_Exercise aim_. From the listing that follows, report the number of lines with the word "heights" in them, and no other output.

○ ○ ○

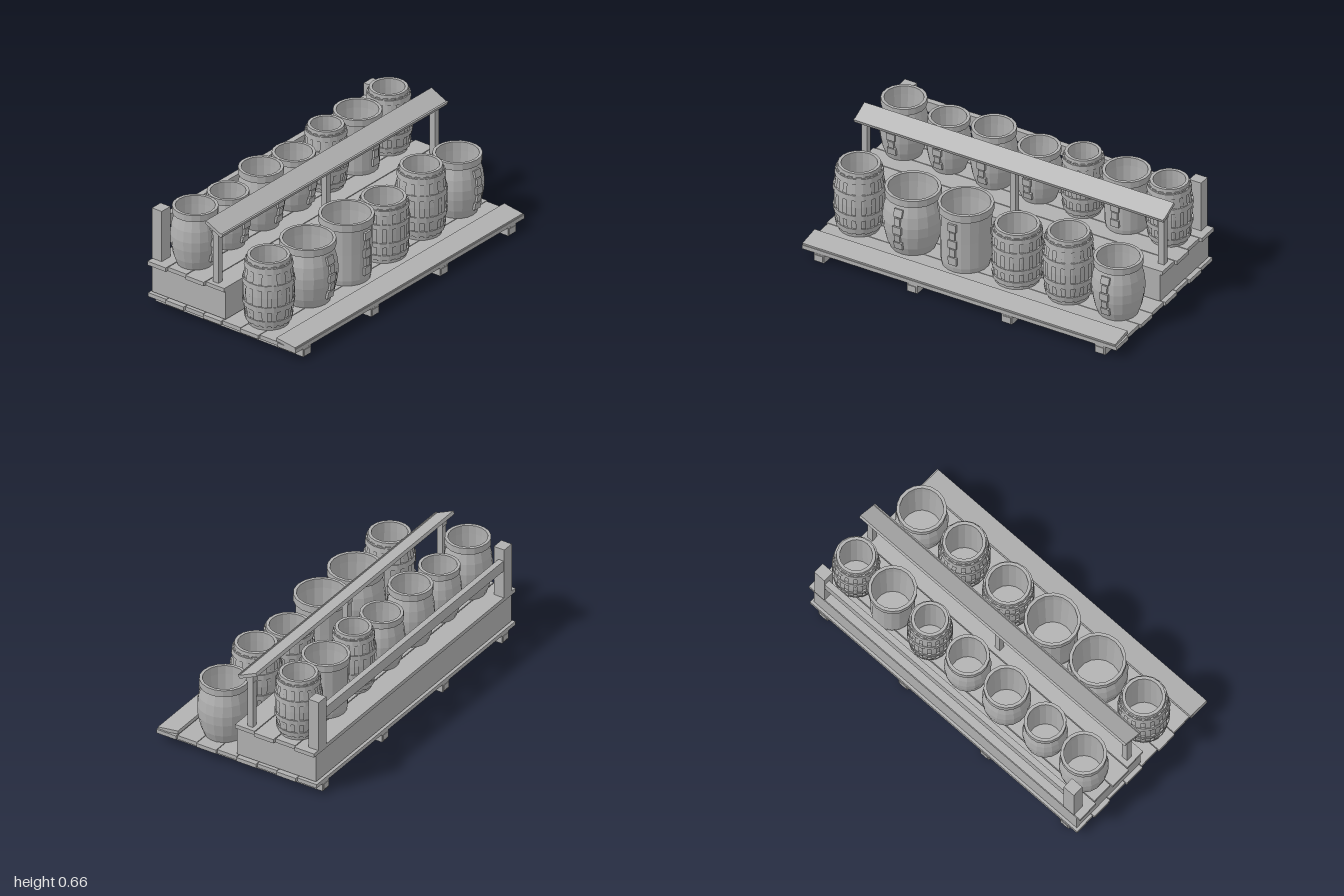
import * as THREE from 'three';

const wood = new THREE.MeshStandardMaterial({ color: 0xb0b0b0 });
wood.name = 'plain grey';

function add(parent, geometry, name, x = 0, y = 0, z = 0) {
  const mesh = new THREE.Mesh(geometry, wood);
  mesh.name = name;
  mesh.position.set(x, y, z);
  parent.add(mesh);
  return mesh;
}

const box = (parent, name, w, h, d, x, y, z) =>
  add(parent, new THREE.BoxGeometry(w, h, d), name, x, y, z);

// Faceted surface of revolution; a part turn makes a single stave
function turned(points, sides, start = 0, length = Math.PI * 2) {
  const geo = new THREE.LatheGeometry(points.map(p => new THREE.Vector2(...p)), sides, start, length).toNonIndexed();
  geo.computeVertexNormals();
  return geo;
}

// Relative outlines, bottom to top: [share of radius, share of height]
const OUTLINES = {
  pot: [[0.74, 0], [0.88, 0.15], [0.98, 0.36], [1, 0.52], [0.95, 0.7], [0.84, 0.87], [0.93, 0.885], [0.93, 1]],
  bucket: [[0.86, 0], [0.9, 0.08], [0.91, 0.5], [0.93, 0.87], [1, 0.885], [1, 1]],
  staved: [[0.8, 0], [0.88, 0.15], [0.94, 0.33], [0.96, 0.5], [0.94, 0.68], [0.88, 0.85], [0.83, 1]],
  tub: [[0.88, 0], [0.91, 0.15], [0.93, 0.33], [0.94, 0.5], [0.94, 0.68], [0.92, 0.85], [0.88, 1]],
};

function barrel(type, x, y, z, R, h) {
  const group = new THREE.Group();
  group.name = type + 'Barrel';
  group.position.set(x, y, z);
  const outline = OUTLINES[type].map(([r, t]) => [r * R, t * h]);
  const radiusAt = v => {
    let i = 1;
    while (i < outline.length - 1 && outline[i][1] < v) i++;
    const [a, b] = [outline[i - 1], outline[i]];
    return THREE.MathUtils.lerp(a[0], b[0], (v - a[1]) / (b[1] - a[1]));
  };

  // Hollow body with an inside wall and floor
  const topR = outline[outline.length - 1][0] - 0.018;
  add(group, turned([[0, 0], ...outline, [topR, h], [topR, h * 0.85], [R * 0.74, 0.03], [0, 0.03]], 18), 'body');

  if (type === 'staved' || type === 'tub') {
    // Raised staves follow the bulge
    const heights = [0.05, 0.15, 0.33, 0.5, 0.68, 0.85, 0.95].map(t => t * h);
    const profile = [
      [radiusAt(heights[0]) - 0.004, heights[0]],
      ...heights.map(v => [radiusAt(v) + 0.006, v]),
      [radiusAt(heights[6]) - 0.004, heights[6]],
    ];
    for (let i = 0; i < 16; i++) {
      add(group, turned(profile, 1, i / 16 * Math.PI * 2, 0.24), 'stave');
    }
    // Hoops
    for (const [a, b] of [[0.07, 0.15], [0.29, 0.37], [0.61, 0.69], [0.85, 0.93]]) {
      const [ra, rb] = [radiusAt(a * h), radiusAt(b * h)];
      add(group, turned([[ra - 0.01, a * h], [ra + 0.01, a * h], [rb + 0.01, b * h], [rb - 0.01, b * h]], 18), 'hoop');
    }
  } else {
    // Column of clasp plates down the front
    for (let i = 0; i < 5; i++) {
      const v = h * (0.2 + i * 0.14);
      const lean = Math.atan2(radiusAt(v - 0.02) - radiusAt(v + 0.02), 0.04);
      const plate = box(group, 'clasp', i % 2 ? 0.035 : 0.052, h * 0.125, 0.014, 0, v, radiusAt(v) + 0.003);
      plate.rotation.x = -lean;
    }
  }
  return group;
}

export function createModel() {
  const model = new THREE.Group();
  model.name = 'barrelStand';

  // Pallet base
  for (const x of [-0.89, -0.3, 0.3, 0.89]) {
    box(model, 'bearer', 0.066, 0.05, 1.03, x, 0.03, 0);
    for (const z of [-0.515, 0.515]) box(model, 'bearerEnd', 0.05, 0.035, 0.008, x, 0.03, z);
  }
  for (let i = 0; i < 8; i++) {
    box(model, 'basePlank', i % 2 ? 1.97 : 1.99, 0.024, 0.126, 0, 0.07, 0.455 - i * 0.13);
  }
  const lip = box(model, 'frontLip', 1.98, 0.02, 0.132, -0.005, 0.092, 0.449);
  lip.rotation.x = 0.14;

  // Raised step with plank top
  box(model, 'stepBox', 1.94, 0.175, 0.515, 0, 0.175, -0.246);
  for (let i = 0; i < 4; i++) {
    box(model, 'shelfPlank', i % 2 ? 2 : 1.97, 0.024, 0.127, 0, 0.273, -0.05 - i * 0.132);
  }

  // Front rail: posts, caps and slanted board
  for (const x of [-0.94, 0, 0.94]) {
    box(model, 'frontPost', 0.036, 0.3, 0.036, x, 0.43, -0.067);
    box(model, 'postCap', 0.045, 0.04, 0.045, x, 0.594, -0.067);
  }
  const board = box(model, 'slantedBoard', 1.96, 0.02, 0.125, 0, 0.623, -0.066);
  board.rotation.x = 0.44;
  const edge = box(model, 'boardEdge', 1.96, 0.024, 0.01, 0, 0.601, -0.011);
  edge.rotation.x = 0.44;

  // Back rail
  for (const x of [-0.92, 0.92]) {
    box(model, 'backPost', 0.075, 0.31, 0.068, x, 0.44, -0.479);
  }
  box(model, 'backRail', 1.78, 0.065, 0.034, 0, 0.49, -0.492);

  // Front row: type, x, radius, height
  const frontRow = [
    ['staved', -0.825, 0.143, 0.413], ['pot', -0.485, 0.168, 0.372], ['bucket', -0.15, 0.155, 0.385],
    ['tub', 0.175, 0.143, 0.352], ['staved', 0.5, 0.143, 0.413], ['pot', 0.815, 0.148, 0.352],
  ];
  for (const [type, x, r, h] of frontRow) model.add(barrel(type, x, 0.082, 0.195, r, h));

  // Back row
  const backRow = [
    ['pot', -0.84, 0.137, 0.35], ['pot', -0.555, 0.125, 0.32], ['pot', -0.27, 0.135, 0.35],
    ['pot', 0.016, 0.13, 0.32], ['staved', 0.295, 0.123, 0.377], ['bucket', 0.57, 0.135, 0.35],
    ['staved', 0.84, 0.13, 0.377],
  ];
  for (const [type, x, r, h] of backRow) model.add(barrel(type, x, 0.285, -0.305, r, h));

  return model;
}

○ ○ ○

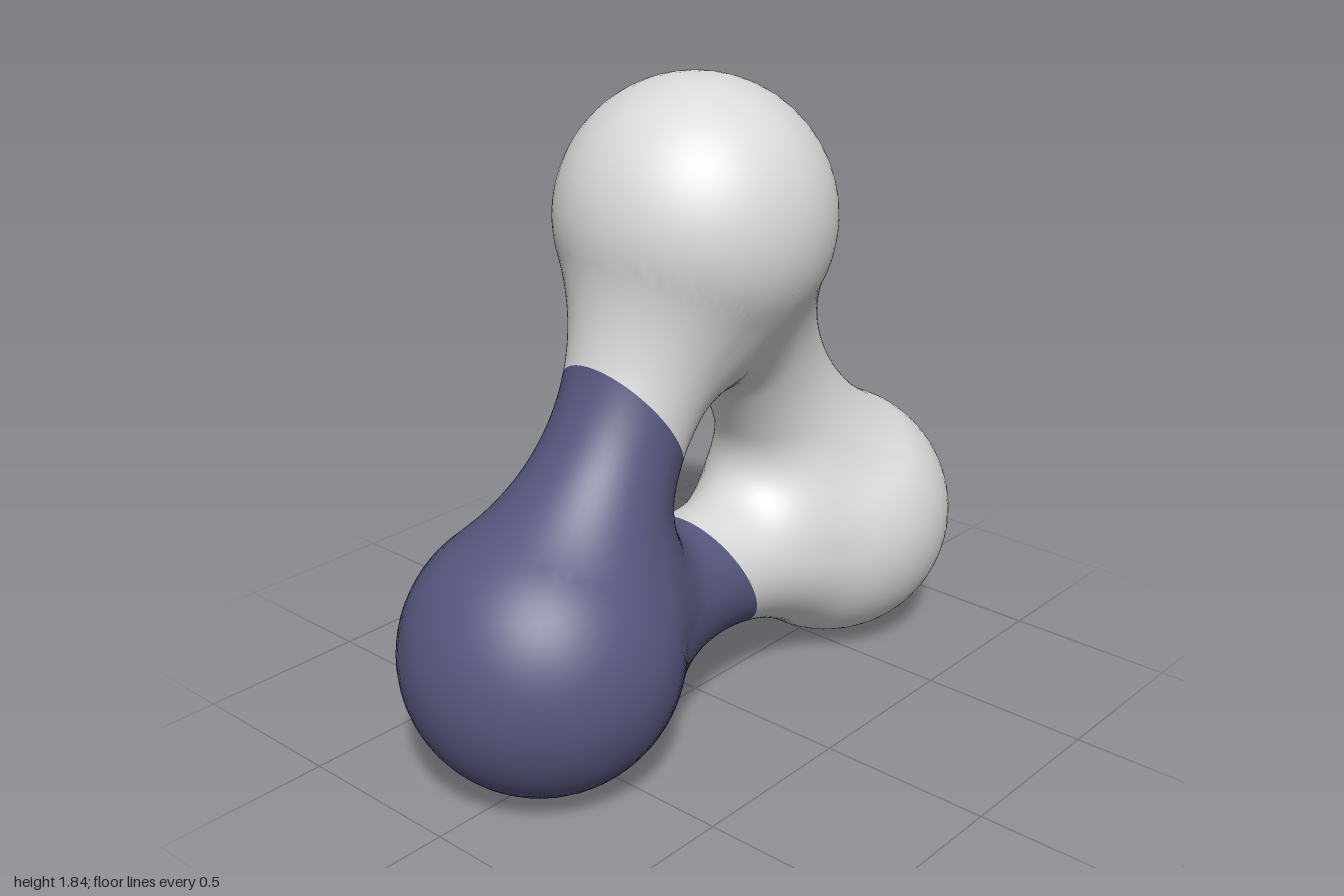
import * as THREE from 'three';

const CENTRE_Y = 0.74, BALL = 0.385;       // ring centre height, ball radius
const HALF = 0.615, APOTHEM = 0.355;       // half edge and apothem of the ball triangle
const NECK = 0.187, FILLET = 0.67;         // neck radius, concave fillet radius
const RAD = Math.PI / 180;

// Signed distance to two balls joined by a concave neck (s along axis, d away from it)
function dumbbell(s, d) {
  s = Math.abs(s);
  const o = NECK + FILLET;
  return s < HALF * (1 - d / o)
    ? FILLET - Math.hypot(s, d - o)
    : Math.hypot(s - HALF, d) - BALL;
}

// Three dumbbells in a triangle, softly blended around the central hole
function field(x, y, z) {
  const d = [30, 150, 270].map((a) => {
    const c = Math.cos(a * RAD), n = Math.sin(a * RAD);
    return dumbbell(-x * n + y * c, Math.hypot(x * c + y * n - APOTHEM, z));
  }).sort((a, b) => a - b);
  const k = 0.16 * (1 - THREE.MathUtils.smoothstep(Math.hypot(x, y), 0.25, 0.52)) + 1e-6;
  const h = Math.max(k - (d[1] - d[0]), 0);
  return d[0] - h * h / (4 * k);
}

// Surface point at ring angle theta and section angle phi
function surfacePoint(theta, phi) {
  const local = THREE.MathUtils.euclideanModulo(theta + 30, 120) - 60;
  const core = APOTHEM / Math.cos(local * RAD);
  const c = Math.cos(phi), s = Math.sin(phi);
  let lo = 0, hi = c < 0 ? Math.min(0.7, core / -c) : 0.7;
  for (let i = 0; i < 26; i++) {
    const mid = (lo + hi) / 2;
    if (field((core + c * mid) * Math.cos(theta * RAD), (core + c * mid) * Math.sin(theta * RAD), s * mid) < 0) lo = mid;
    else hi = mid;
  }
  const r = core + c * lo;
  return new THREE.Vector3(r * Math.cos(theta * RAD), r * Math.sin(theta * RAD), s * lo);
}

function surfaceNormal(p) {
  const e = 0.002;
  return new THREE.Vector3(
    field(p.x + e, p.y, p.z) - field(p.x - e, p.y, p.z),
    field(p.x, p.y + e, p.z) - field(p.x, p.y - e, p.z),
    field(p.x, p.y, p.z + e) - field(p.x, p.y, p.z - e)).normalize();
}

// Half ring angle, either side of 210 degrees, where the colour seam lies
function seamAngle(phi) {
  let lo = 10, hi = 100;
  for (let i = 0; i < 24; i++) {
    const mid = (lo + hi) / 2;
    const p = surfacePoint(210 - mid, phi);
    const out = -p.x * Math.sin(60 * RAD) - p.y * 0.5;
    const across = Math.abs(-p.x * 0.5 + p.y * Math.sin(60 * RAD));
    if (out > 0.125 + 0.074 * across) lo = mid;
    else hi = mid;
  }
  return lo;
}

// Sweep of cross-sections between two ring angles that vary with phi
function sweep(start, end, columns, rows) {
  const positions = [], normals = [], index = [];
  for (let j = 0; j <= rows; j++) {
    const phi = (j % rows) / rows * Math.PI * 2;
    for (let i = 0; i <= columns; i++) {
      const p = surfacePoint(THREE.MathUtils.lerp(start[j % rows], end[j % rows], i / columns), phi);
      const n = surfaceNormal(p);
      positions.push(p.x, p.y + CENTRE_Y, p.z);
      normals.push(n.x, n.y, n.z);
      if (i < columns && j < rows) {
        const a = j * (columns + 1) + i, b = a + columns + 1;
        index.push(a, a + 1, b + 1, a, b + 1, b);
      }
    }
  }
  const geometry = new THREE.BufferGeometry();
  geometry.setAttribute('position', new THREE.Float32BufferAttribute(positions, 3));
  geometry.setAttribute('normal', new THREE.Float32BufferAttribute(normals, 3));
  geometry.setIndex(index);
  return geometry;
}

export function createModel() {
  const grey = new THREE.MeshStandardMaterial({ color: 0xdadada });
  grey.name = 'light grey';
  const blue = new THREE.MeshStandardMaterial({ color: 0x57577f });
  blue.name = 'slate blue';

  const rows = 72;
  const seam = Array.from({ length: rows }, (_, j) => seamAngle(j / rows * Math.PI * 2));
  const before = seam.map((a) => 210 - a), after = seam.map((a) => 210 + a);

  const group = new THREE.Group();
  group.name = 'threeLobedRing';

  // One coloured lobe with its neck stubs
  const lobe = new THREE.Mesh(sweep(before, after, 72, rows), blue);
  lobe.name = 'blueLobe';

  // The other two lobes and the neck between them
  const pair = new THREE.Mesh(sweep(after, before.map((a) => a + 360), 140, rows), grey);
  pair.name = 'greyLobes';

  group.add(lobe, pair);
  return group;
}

○ ○ ○

_Answer for the task_. 4